Here's the rollingstone link if you want to leave some comments there to the top article. Maybe even mention this other? :)

05-30-2002, 05:20 PM
(found this at www.billboard.com )

U.S. Treasury Secretary Paul O'Neill and U2 frontman Bono today (May 30) visited an Ethiopian hospice and orphanage run by missionaries, one of the last stops of their African tour. Dozens of patients quietly lined walkways and alleyways. O'Neill said he was deeply moved and touched.

"This is a place of love and joy," he said. "This is a place where all pretense is gone and all human beings are together and everyone is treated with dignity and respect."

Chris Gaines
05-30-2002, 06:12 PM
I think Bono is standing up for a great cause :)

05-31-2002, 12:10 AM
Yesterday I listened to an interview with Bono about this on NPR. He discussed how they are trying to work everything out... how the US govt. has felt recently that the money that has been given for these causes has been wasted in many cases. Bono agreed that too much donated aid wasn't getting to the people that it is intended for. He disagreed with the idea that private donations alone could do that job however and that the US and other govt.s must continue to provide funding in Africa.

He's been meeting with charity groups in Africa and trying to find organizations that are efficient with their use of money and trying to make deals with others to make the situation better.

It was a great interview and I think he's doing an admirable job.

05-31-2002, 09:58 PM
Keys To Bono's Political Success: Passion And An Iron Butt

Observers laud U2 singer for his unyielding dedication to AIDS, third-world

By Gil Kaufman

Rock and politics have been strange bedfellows for decades, from folkie Pete Seeger's civil rights work in the '60s to Frank Zappa's censorship battles in the '80s and Rage Against the Machine's anti-sweatshop agitation in the '90s. But whether it's peace in Ireland or restructuring third-world debt, few rock stars have been able to devote as much time to their poesy and political passions as U2's lead singer.

And few politicians in recent memory, to say nothing of moonlighting rockers, have been able to bring such mainstream attention and hope for action to causes such as AIDS and poverty in Africa as the Irishman born Paul Hewson.

Which is why you've seen Bono on the cover of Time magazine, on the nightly news and in newspaper articles across the U.S. lately. If his recent 10-day tour of Africa with U.S. Treasury Secretary Paul O'Neill was meant to focus the world's attention on the devastation HIV has wrought on Africans and the continent's dire poverty, experts both inside and outside Washington, D.C.'s beltway believe it was a mission accomplished. One that perhaps only someone like Bono could have pulled off.

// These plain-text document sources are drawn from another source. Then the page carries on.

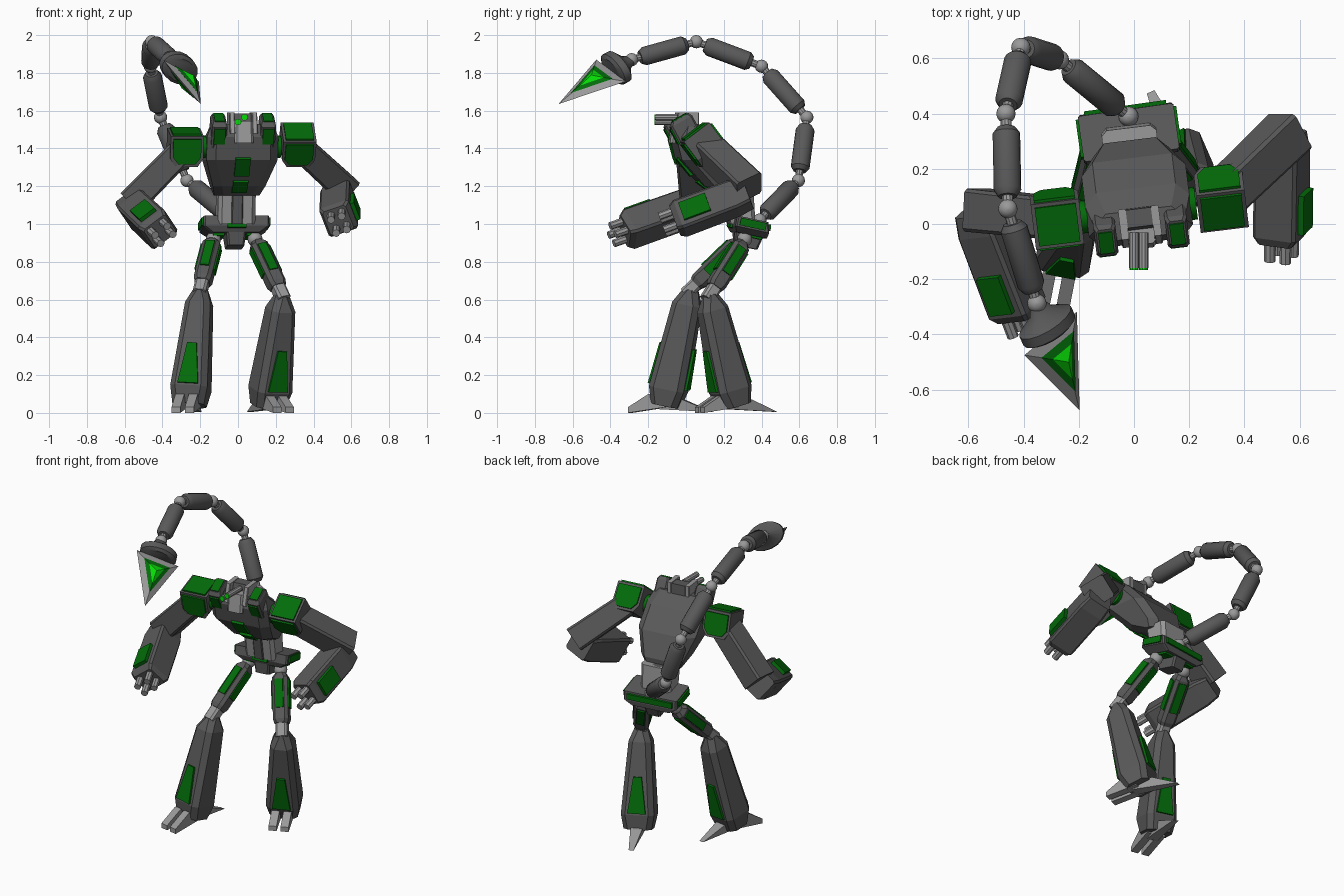
import bpy, bmesh, math
from mathutils import Vector as V, Matrix as Mx

if "Cube" in bpy.data.objects:
    bpy.data.objects.remove(bpy.data.objects["Cube"])


def mat(name, c):
    m = bpy.data.materials.new(name)
    m.diffuse_color = (*c, 1)
    m.use_nodes = True
    m.node_tree.nodes["Principled BSDF"].inputs["Base Color"].default_value = m.diffuse_color
    return m


DARK = mat("dark_grey", (.1, .1, .1))
LIGHT = mat("light_grey", (.32, .32, .32))
GREEN = mat("dark_green", (.001, .15, .003))
GLOW = mat("bright_green", (.002, .7, .002))


def finish(name, bm, m):
    bmesh.ops.recalc_face_normals(bm, faces=bm.faces)
    me = bpy.data.meshes.new(name)
    bm.to_mesh(me)
    bm.free()
    me.materials.append(m)
    ob = bpy.data.objects.new(name, me)
    bpy.context.collection.objects.link(ob)
    return ob


def rings(name, M, loops, m):
    bm = bmesh.new()
    vs = [[bm.verts.new(M @ V(p)) for p in lp] for lp in loops]
    n = len(vs[0])
    for a, b in zip(vs, vs[1:]):
        for i in range(n):
            bm.faces.new((a[i], a[(i + 1) % n], b[(i + 1) % n], b[i]))
    bm.faces.new(vs[0])
    bm.faces.new(vs[-1])
    return finish(name, bm, m)


def loft(name, M, secs, m=DARK, c=.02):
    # sections: (z, half width, front y, back y), with cut corners
    loops = []
    for z, w, f, b in secs:
        loops.append([(w - c, f, z), (w, f + c, z), (w, b - c, z), (w - c, b, z),
                      (c - w, b, z), (-w, b - c, z), (-w, f + c, z), (c - w, f, z)])
    return rings(name, M, loops, m)


def hull(name, M, pts, m=DARK):
    bm = bmesh.new()
    for p in pts:
        bm.verts.new(M @ V(p))
    bmesh.ops.convex_hull(bm, input=bm.verts)
    bmesh.ops.dissolve_limit(bm, angle_limit=.01, verts=bm.verts, edges=bm.edges)
    return finish(name, bm, m)


def plate(name, M, pts, m=GREEN, t=.012):
    pts = [V(p) for p in pts]
    n = (pts[1] - pts[0]).cross(pts[2] - pts[0]).normalized() * t
    return hull(name, M, [p + s * n for p in pts for s in (-1, 1)], m)


def frame(a, b, face=(0, -1, 0)):
    # local z runs a to b, local -y looks along face
    a, b = V(a), V(b)
    z = (b - a).normalized()
    f = V(face)
    y = -(f - z * f.dot(z)).normalized()
    R = Mx((y.cross(z), y, z)).transposed().to_4x4()
    return Mx.Translation(a) @ R, (b - a).length


def turned(name, a, b, prof, m=DARK, n=16, flat=1, face=(0, -1, .1)):
    M, L = frame(a, b, face)
    ang = [2 * math.pi * i / n for i in range(n)]
    ob = rings(name, M, [[(r * math.cos(q), r * flat * math.sin(q), t * L) for q in ang] for t, r in prof], m)
    bpy.context.view_layer.objects.active = ob
    ob.select_set(True)
    bpy.ops.object.shade_smooth_by_angle(angle=math.radians(35))
    ob.select_set(False)
    return ob


def ball(name, p, r, m=LIGHT):
    prof = [(.5 - .5 * math.cos(math.pi * i / 8), max(r * math.sin(math.pi * i / 8), 1e-4)) for i in range(9)]
    turned(name, V(p) - V((0, 0, r)), V(p) + V((0, 0, r)), prof, m)


# torso, leaning forward over the hips
T = Mx.Translation((.01, .1, 0)) @ Mx.Rotation(math.radians(7), 4, 'Z') @ Mx.Translation((0, -.1, 0))
loft("torso", T, [(1.15, .12, .19, .3), (1.2, .14, .09, .305), (1.34, .19, -.04, .24),
                  (1.46, .19, -.07, .13), (1.53, .165, -.05, .05)], c=.045)
for i, (z0, y0, z1, y1) in enumerate([(1.175, .135, 1.23, .06), (1.26, .03, 1.35, -.045)]):
    plate(f"chest_panel_{i}", T, [(-.04, y0, z0), (.04, y0, z0), (.04, y1, z1), (-.04, y1, z1)])
loft("waist", T, [(1.0, .1, .23, .36), (1.17, .1, .2, .35)], LIGHT)
loft("waist_strip", T, [(1.0, .03, .22, .35), (1.17, .03, .19, .34)], DARK, .005)
for s in (-1, 1):
    P = T @ Mx.Translation((s * .13, -.02, 1.488)) @ Mx.Rotation(.5, 4, 'X')
    loft("collar_pod", P, [(-.08, .04, -.06, .07), (.06, .04, -.06, .07), (.08, .032, -.04, .06)], c=.01)
    plate("collar_top_panel", P, [(-.026, -.036, .08), (.026, -.036, .08), (.026, .05, .08), (-.026, .05, .08)], t=.006)
    plate("collar_front_panel", P, [(-.03, -.06, -.04), (.03, -.06, -.04), (.03, -.06, .05), (-.03, -.06, .05)], t=.008)
    turned("shoulder_disc", T @ V((s * .17, .05, 1.41)), T @ V((s * .21, .05, 1.41)), [(0, .06), (1, .06)], GREEN, 12)

# head with twin barrels
loft("head", T, [(1.43, .05, -.09, .04), (1.545, .05, -.075, .05)], LIGHT, .012)
for s in (-1, 1):
    loft("head_cheek", T @ Mx.Translation((s * .06, 0, 0)), [(1.48, .014, -.08, .06), (1.59, .014, -.05, .06)], LIGHT, .004)
loft("head_crest", T, [(1.5, .055, -.03, .06), (1.585, .055, -.01, .055)], DARK, .01)
for x, z in ((-.01, 1.54), (.025, 1.565)):
    turned("barrel", (x + .01, -.03, z), (x + .01, -.16, z), [(0, .018), (1, .018)], LIGHT, 10)
    turned("barrel_eye", (x + .01, -.158, z), (x + .01, -.166, z), [(0, .016), (1, .016)], GLOW, 10)

# pelvis
P = Mx.Translation((-.02, .335, .97)) @ Mx.Rotation(math.radians(8), 4, 'Z') @ Mx.Rotation(math.radians(-12), 4, 'X')
loft("pelvis", P, [(-.03, .13, -.08, .085), (0, .175, -.1, .085), (.055, .175, -.1, .07)], c=.008)
loft("crotch", P, [(-.095, .045, -.06, .06), (0, .055, -.09, .08)], DARK, .01)
for s in (-1, 1):
    plate("hip_panel", P, [(s * .172, -.08, .008), (s * .172, .06, .008), (s * .172, .06, .048), (s * .172, -.08, .048)])
    plate("hip_underside", P, [(s * .06, -.05, -.03), (s * .12, -.05, -.03), (s * .12, .06, -.03), (s * .06, .06, -.03)])
plate("pelvis_front_panel", P, [(-.05, -.1, -.01), (.05, -.1, -.01), (.05, -.1, .03), (-.05, -.1, .03)])
plate("pelvis_rear_panel", P, [(-.15, .081, .01), (.15, .081, .01), (.15, .075, .045), (-.15, .075, .045)])


# legs: hip, knee, ankle, yaw
def leg(side, hip, knee, ankle, yaw):
    face = V((math.sin(yaw), -math.cos(yaw), 0))
    ball(side + "_hip_joint", hip, .04)
    M, L = frame(knee, hip, face)
    loft(side + "_knee", M, [(-.02, .035, -.035, .035), (.16, .035, -.035, .035)], LIGHT, .012)
    loft(side + "_thigh", M, [(.06, .04, -.04, .04), (.085, .047, -.047, .047),
                              (L - .05, .047, -.047, .047), (L - .02, .03, -.03, .03)], DARK, .018)
    for q in range(4):
        plate(side + "_thigh_panel", M @ Mx.Rotation(q * math.pi / 2, 4, 'Z'),
              [(-.024, -.047, .15), (.024, -.047, .15), (.024, -.047, L - .065), (-.024, -.047, L - .065)], t=.008)
    M, L = frame(ankle, knee, face)
    loft(side + "_shin", M, [(-.02, .085, -.075, .07), (.07, .1, -.1, .09), (L - .07, .068, -.07, .08),
                             (L + .01, .038, -.03, .05)], DARK, .03)
    for s in (-1, 1):
        y0, y1 = (-.1, -.086) if s < 0 else (.09, .087)
        plate(side + "_shin_panel", M, [(-.055, y0, .08), (.055, y0, .08), (.025, y1, .3), (-.025, y1, .3)])
    F = Mx.Translation((ankle[0], ankle[1], 0)) @ Mx.Rotation(yaw, 4, 'Z')
    for s in (-1, 1):
        hull(side + "_toe", F @ Mx.Translation((s * .036, 0, 0)),
             [(x, y, z) for x in (-.024, .024) for y, z in ((0, .03), (0, .1), (-.09, .1), (-.2, .03), (-.2, 0), (-.1, .03))], LIGHT)
    hull(side + "_heel", F, [(x, y, z) for x in (-.035, .035) for y, z in ((-.05, .02), (-.05, .08), (.09, .07))]
         + [(-.015, .245, .005), (.015, .245, .005)], LIGHT)


leg("right", (-.13, .3, .92), (-.2, .015, .645), (-.255, -.1, .06), math.radians(-11))
leg("left", (.09, .31, .92), (.235, .12, .615), (.16, .255, .06), math.radians(24))


# arms: shoulder pod, upper arm, forearm, fingers
def arm(side, pod, pitch, elbow, fore, wrist, face):
    S = Mx.Translation(pod) @ Mx.Rotation(math.radians(7), 4, 'Z') @ Mx.Rotation(math.radians(pitch), 4, 'X')
    hull(side + "_shoulder", S, [(x, y, z) for y in (-.085, .085) for x, z in
                                 ((-.088, .083), (.088, .083), (.088, -.04), (.06, -.083), (-.06, -.083), (-.088, -.04))])
    plate(side + "_shoulder_top", S, [(-.075, -.072, .083), (.075, -.072, .083), (.075, .072, .083), (-.075, .072, .083)], t=.01)
    for y in (-.085, .085):
        plate(side + "_shoulder_panel", S, [(-.075, y, .068), (.075, y, .068), (.075, y, -.03), (.045, y, -.068),
                                            (-.045, y, -.068), (-.075, y, -.03)], t=.01)
    M, L = frame(pod, elbow)
    loft(side + "_upper_arm", M, [(.02, .07, -.075, .075), (L, .075, -.078, .078)], DARK, .012)
    M, L = frame(fore, wrist, face)
    loft(side + "_forearm", M, [(-.04, .07, -.07, .08), (.04, .082, -.08, .085), (L - .03, .085, -.08, .085),
                                (L, .072, -.06, .07)], DARK, .012)
    plate(side + "_forearm_panel", M, [(-.05, -.085, L - .2), (.05, -.085, L - .2), (.05, -.085, L - .05), (-.05, -.085, L - .05)],
          t=.016)
    for x in (-.04, .04):
        for y in (-.03, .03):
            turned(side + "_finger", M @ V((x, y, L - .02)), M @ V((x, y, L + .07)), [(0, .021), (1, .021)], LIGHT, 8)


arm("right", (-.28, .02, 1.405), 15, (-.565, .05, 1.115), (-.55, .02, 1.09), (-.415, -.33, .965), (-.5, -.2, .7))
arm("left", (.315, .095, 1.42), 37, (.565, .335, 1.19), (.54, .29, 1.15), (.535, -.06, 1.02), (.9, 0, .35))

# segmented tail arching overhead
path = [(-.02, .39, 1.02), (-.27, .595, 1.23), (-.41, .64, 1.565), (-.464, .4, 1.835), (-.457, .055, 1.965), (-.352, -.288, 1.87)]
for i, (a, b) in enumerate(zip(path, path[1:])):
    ball(f"tail_joint_{i}", b, .035)
    turned(f"tail_rod_{i}", a, b, [(0, .02), (1, .02)], LIGHT, 10)
    turned(f"tail_segment_{i}", a, b, [(.15, .034), (.21, .05), (.8, .05), (.87, .034)])
ball("tail_root", path[0], .036)

# stinger: flared hood and a flat triangular blade
tip, A, B = V((-.197, -.675, 1.635)), V((-.207, -.318, 1.755)), V((-.397, -.475, 1.87))
n = (B - A).cross(tip - A).normalized()
base = (A + B) / 2
turned("stinger_hood", path[-1], base, [(0, .03), (.3, .05), (.6, .115), (.9, .115), (1, .09)], DARK, 16, .7, n)
mid = (A + B + tip) / 3
hull("stinger_blade", Mx(), [A, B, tip, mid + n * .04, mid - n * .04], LIGHT)
for s in (-1, 1):
    for k, h, m in ((.62, .004, GREEN), (.36, .008, GLOW)):
        pts = [mid + (p - mid) * k + n * s * (.04 * (1 - k) + .004) for p in (A, B, tip)]
        hull("stinger_panel", Mx(), pts + [mid + n * s * (.04 + h), mid], m)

According to those who've worked with him, that's because Bono through his tenacity, religious conviction, deep knowledge and, of course, rock star cache has transcended the headline-grabbing, day-tripper image of politicized superstars who make a splash and then get back to their lives.

"One of the things that he and conservative politicians like Senator Jesse Helms have in common what distinguishes him from other rock stars is that they can not only go home and tell their daughters that they met with Bono, but he can speak to them and address issues in a way that touches the heart," said Marie Clarke, national coordinator for the Jubilee USA Network, a debt-relief organization that has benefited from Bono's support.

This report is from MTV News

07-06-2002, 05:20 PM
Fri 5 Jul 2002 14:17

Shop for U2

U2 frontman and ambassador for human rights, Bono, has insisted he will never become a politician.

The star has recently been mentioned as a possible candidate for the Irish Presidency, a position that often attracts people from outside the world of politics.

But Bono has insisted that music is his true passion and he is not prepared to move into politics.

A greatest hits compilation is expected later in the year.

Full Article at: